**Task to complete**.
Please restate each entry that follows word for word.

**Materials provided**.
[Start of section]

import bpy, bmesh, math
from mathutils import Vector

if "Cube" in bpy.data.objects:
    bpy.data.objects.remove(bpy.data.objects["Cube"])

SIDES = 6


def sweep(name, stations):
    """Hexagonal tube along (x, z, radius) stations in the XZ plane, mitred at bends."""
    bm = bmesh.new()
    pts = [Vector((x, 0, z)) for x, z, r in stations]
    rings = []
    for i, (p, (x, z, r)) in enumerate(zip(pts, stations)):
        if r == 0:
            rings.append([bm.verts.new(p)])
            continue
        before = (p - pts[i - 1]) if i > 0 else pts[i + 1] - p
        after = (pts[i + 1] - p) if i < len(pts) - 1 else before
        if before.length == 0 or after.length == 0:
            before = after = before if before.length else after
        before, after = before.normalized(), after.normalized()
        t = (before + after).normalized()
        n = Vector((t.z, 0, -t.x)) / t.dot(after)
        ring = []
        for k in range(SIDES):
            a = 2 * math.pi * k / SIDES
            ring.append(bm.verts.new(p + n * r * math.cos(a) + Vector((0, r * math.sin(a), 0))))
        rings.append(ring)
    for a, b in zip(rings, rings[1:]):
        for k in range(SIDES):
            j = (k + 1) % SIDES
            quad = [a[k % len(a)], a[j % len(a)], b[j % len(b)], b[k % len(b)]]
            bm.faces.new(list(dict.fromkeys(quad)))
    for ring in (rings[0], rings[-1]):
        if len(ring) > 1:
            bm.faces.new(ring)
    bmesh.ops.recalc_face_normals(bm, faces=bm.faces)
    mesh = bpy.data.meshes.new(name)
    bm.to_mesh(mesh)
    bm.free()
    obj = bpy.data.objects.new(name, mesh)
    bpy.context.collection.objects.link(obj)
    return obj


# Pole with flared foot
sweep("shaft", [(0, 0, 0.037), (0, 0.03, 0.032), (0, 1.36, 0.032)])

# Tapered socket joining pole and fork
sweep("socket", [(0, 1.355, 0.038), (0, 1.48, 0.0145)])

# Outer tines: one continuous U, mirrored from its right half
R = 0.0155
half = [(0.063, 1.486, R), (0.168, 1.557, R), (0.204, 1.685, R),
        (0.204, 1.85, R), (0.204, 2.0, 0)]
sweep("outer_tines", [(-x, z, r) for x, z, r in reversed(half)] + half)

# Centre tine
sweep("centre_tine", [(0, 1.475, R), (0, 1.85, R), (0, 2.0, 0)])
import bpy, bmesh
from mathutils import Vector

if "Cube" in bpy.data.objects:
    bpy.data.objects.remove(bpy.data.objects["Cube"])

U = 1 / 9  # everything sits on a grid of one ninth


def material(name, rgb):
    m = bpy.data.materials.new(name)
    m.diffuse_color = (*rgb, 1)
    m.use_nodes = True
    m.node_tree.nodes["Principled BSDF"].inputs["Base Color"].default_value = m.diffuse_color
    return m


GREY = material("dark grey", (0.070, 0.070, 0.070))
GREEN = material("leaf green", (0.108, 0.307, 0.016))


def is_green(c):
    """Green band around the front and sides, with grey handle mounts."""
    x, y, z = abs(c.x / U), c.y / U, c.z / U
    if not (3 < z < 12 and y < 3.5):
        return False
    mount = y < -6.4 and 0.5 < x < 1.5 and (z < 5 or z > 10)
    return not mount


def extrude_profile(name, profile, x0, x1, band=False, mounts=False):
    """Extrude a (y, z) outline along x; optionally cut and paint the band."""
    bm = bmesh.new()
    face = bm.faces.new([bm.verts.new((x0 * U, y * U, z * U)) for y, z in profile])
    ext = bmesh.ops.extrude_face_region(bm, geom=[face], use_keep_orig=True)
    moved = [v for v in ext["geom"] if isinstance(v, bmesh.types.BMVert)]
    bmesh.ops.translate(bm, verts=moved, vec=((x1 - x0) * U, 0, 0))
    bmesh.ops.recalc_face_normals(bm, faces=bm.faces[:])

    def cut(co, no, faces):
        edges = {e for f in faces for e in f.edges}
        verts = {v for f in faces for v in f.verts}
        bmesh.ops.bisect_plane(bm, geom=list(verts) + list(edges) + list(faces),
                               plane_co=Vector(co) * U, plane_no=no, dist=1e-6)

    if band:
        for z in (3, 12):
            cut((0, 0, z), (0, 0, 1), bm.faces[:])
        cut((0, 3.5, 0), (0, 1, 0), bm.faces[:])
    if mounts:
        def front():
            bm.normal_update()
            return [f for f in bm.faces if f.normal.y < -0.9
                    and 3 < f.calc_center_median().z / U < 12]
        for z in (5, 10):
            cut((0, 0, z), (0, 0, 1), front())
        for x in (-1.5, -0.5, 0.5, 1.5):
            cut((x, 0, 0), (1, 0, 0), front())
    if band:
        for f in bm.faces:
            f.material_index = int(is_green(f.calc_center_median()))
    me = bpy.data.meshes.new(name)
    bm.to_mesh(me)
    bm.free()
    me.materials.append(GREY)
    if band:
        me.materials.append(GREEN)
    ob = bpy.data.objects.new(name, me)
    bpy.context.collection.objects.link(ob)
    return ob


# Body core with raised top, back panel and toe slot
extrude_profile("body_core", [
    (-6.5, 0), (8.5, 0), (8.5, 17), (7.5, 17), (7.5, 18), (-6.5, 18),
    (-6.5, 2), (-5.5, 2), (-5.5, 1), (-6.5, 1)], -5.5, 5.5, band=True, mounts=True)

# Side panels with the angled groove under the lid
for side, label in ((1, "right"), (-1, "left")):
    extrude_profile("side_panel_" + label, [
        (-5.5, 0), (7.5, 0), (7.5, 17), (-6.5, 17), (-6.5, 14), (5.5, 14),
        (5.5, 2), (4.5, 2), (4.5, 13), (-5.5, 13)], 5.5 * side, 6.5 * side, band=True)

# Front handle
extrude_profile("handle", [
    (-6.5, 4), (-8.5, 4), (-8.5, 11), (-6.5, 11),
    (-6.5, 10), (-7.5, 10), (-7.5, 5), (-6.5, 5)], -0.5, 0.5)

[End of section]

**Task solution**.
import bpy, bmesh, math
from mathutils import Vector

if "Cube" in bpy.data.objects:
    bpy.data.objects.remove(bpy.data.objects["Cube"])

SIDES = 6


def sweep(name, stations):
    """Hexagonal tube along (x, z, radius) stations in the XZ plane, mitred at bends."""
    bm = bmesh.new()
    pts = [Vector((x, 0, z)) for x, z, r in stations]
    rings = []
    for i, (p, (x, z, r)) in enumerate(zip(pts, stations)):
        if r == 0:
            rings.append([bm.verts.new(p)])
            continue
        before = (p - pts[i - 1]) if i > 0 else pts[i + 1] - p
        after = (pts[i + 1] - p) if i < len(pts) - 1 else before
        if before.length == 0 or after.length == 0:
            before = after = before if before.length else after
        before, after = before.normalized(), after.normalized()
        t = (before + after).normalized()
        n = Vector((t.z, 0, -t.x)) / t.dot(after)
        ring = []
        for k in range(SIDES):
            a = 2 * math.pi * k / SIDES
            ring.append(bm.verts.new(p + n * r * math.cos(a) + Vector((0, r * math.sin(a), 0))))
        rings.append(ring)
    for a, b in zip(rings, rings[1:]):
        for k in range(SIDES):
            j = (k + 1) % SIDES
            quad = [a[k % len(a)], a[j % len(a)], b[j % len(b)], b[k % len(b)]]
            bm.faces.new(list(dict.fromkeys(quad)))
    for ring in (rings[0], rings[-1]):
        if len(ring) > 1:
            bm.faces.new(ring)
    bmesh.ops.recalc_face_normals(bm, faces=bm.faces)
    mesh = bpy.data.meshes.new(name)
    bm.to_mesh(mesh)
    bm.free()
    obj = bpy.data.objects.new(name, mesh)
    bpy.context.collection.objects.link(obj)
    return obj


# Pole with flared foot
sweep("shaft", [(0, 0, 0.037), (0, 0.03, 0.032), (0, 1.36, 0.032)])

# Tapered socket joining pole and fork
sweep("socket", [(0, 1.355, 0.038), (0, 1.48, 0.0145)])

# Outer tines: one continuous U, mirrored from its right half
R = 0.0155
half = [(0.063, 1.486, R), (0.168, 1.557, R), (0.204, 1.685, R),
        (0.204, 1.85, R), (0.204, 2.0, 0)]
sweep("outer_tines", [(-x, z, r) for x, z, r in reversed(half)] + half)

# Centre tine
sweep("centre_tine", [(0, 1.475, R), (0, 1.85, R), (0, 2.0, 0)])
import bpy, bmesh
from mathutils import Vector

if "Cube" in bpy.data.objects:
    bpy.data.objects.remove(bpy.data.objects["Cube"])

U = 1 / 9  # everything sits on a grid of one ninth


def material(name, rgb):
    m = bpy.data.materials.new(name)
    m.diffuse_color = (*rgb, 1)
    m.use_nodes = True
    m.node_tree.nodes["Principled BSDF"].inputs["Base Color"].default_value = m.diffuse_color
    return m


GREY = material("dark grey", (0.070, 0.070, 0.070))
GREEN = material("leaf green", (0.108, 0.307, 0.016))


def is_green(c):
    """Green band around the front and sides, with grey handle mounts."""
    x, y, z = abs(c.x / U), c.y / U, c.z / U
    if not (3 < z < 12 and y < 3.5):
        return False
    mount = y < -6.4 and 0.5 < x < 1.5 and (z < 5 or z > 10)
    return not mount


def extrude_profile(name, profile, x0, x1, band=False, mounts=False):
    """Extrude a (y, z) outline along x; optionally cut and paint the band."""
    bm = bmesh.new()
    face = bm.faces.new([bm.verts.new((x0 * U, y * U, z * U)) for y, z in profile])
    ext = bmesh.ops.extrude_face_region(bm, geom=[face], use_keep_orig=True)
    moved = [v for v in ext["geom"] if isinstance(v, bmesh.types.BMVert)]
    bmesh.ops.translate(bm, verts=moved, vec=((x1 - x0) * U, 0, 0))
    bmesh.ops.recalc_face_normals(bm, faces=bm.faces[:])

    def cut(co, no, faces):
        edges = {e for f in faces for e in f.edges}
        verts = {v for f in faces for v in f.verts}
        bmesh.ops.bisect_plane(bm, geom=list(verts) + list(edges) + list(faces),
                               plane_co=Vector(co) * U, plane_no=no, dist=1e-6)

    if band:
        for z in (3, 12):
            cut((0, 0, z), (0, 0, 1), bm.faces[:])
        cut((0, 3.5, 0), (0, 1, 0), bm.faces[:])
    if mounts:
        def front():
            bm.normal_update()
            return [f for f in bm.faces if f.normal.y < -0.9
                    and 3 < f.calc_center_median().z / U < 12]
        for z in (5, 10):
            cut((0, 0, z), (0, 0, 1), front())
        for x in (-1.5, -0.5, 0.5, 1.5):
            cut((x, 0, 0), (1, 0, 0), front())
    if band:
        for f in bm.faces:
            f.material_index = int(is_green(f.calc_center_median()))
    me = bpy.data.meshes.new(name)
    bm.to_mesh(me)
    bm.free()
    me.materials.append(GREY)
    if band:
        me.materials.append(GREEN)
    ob = bpy.data.objects.new(name, me)
    bpy.context.collection.objects.link(ob)
    return ob


# Body core with raised top, back panel and toe slot
extrude_profile("body_core", [
    (-6.5, 0), (8.5, 0), (8.5, 17), (7.5, 17), (7.5, 18), (-6.5, 18),
    (-6.5, 2), (-5.5, 2), (-5.5, 1), (-6.5, 1)], -5.5, 5.5, band=True, mounts=True)

# Side panels with the angled groove under the lid
for side, label in ((1, "right"), (-1, "left")):
    extrude_profile("side_panel_" + label, [
        (-5.5, 0), (7.5, 0), (7.5, 17), (-6.5, 17), (-6.5, 14), (5.5, 14),
        (5.5, 2), (4.5, 2), (4.5, 13), (-5.5, 13)], 5.5 * side, 6.5 * side, band=True)

# Front handle
extrude_profile("handle", [
    (-6.5, 4), (-8.5, 4), (-8.5, 11), (-6.5, 11),
    (-6.5, 10), (-7.5, 10), (-7.5, 5), (-6.5, 5)], -0.5, 0.5)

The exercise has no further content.